> [Task description] Nothing in the entries below may be altered; print them as they stand.

> [Data supplied]
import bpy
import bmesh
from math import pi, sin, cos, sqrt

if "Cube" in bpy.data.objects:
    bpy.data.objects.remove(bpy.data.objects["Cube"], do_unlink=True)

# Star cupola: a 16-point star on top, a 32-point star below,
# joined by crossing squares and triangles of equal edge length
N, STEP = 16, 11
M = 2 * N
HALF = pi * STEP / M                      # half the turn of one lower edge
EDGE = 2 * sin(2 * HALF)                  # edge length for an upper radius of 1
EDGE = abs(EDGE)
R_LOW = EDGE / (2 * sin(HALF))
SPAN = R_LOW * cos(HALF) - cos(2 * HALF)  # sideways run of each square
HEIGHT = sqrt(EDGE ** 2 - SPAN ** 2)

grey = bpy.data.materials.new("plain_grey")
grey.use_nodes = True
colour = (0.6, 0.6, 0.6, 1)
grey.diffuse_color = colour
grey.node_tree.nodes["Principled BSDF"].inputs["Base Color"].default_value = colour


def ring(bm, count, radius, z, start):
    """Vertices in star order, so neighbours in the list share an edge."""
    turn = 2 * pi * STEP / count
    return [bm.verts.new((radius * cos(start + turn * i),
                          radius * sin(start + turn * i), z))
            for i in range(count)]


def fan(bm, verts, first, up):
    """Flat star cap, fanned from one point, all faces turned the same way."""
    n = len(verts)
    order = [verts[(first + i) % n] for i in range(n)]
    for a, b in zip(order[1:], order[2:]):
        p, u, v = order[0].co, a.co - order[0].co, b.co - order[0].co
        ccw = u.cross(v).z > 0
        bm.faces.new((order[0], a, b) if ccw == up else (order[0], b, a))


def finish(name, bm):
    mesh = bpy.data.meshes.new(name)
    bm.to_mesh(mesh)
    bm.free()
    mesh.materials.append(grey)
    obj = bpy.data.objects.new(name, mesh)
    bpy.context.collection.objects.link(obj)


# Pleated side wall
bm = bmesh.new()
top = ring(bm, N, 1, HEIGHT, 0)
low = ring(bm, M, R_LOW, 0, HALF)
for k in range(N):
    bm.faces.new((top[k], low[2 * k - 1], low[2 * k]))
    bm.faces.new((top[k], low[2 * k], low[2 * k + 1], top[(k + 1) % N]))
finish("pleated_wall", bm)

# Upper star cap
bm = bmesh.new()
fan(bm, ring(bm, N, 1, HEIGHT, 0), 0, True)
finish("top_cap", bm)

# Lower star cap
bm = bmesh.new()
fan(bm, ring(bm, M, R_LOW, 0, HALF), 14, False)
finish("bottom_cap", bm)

> [Response for this exercise]
import bpy
import bmesh
from math import pi, sin, cos, sqrt

if "Cube" in bpy.data.objects:
    bpy.data.objects.remove(bpy.data.objects["Cube"], do_unlink=True)

# Star cupola: a 16-point star on top, a 32-point star below,
# joined by crossing squares and triangles of equal edge length
N, STEP = 16, 11
M = 2 * N
HALF = pi * STEP / M                      # half the turn of one lower edge
EDGE = 2 * sin(2 * HALF)                  # edge length for an upper radius of 1
EDGE = abs(EDGE)
R_LOW = EDGE / (2 * sin(HALF))
SPAN = R_LOW * cos(HALF) - cos(2 * HALF)  # sideways run of each square
HEIGHT = sqrt(EDGE ** 2 - SPAN ** 2)

grey = bpy.data.materials.new("plain_grey")
grey.use_nodes = True
colour = (0.6, 0.6, 0.6, 1)
grey.diffuse_color = colour
grey.node_tree.nodes["Principled BSDF"].inputs["Base Color"].default_value = colour


def ring(bm, count, radius, z, start):
    """Vertices in star order, so neighbours in the list share an edge."""
    turn = 2 * pi * STEP / count
    return [bm.verts.new((radius * cos(start + turn * i),
                          radius * sin(start + turn * i), z))
            for i in range(count)]


def fan(bm, verts, first, up):
    """Flat star cap, fanned from one point, all faces turned the same way."""
    n = len(verts)
    order = [verts[(first + i) % n] for i in range(n)]
    for a, b in zip(order[1:], order[2:]):
        p, u, v = order[0].co, a.co - order[0].co, b.co - order[0].co
        ccw = u.cross(v).z > 0
        bm.faces.new((order[0], a, b) if ccw == up else (order[0], b, a))


def finish(name, bm):
    mesh = bpy.data.meshes.new(name)
    bm.to_mesh(mesh)
    bm.free()
    mesh.materials.append(grey)
    obj = bpy.data.objects.new(name, mesh)
    bpy.context.collection.objects.link(obj)


# Pleated side wall
bm = bmesh.new()
top = ring(bm, N, 1, HEIGHT, 0)
low = ring(bm, M, R_LOW, 0, HALF)
for k in range(N):
    bm.faces.new((top[k], low[2 * k - 1], low[2 * k]))
    bm.faces.new((top[k], low[2 * k], low[2 * k + 1], top[(k + 1) % N]))
finish("pleated_wall", bm)

# Upper star cap
bm = bmesh.new()
fan(bm, ring(bm, N, 1, HEIGHT, 0), 0, True)
finish("top_cap", bm)

# Lower star cap
bm = bmesh.new()
fan(bm, ring(bm, M, R_LOW, 0, HALF), 14, False)
finish("bottom_cap", bm)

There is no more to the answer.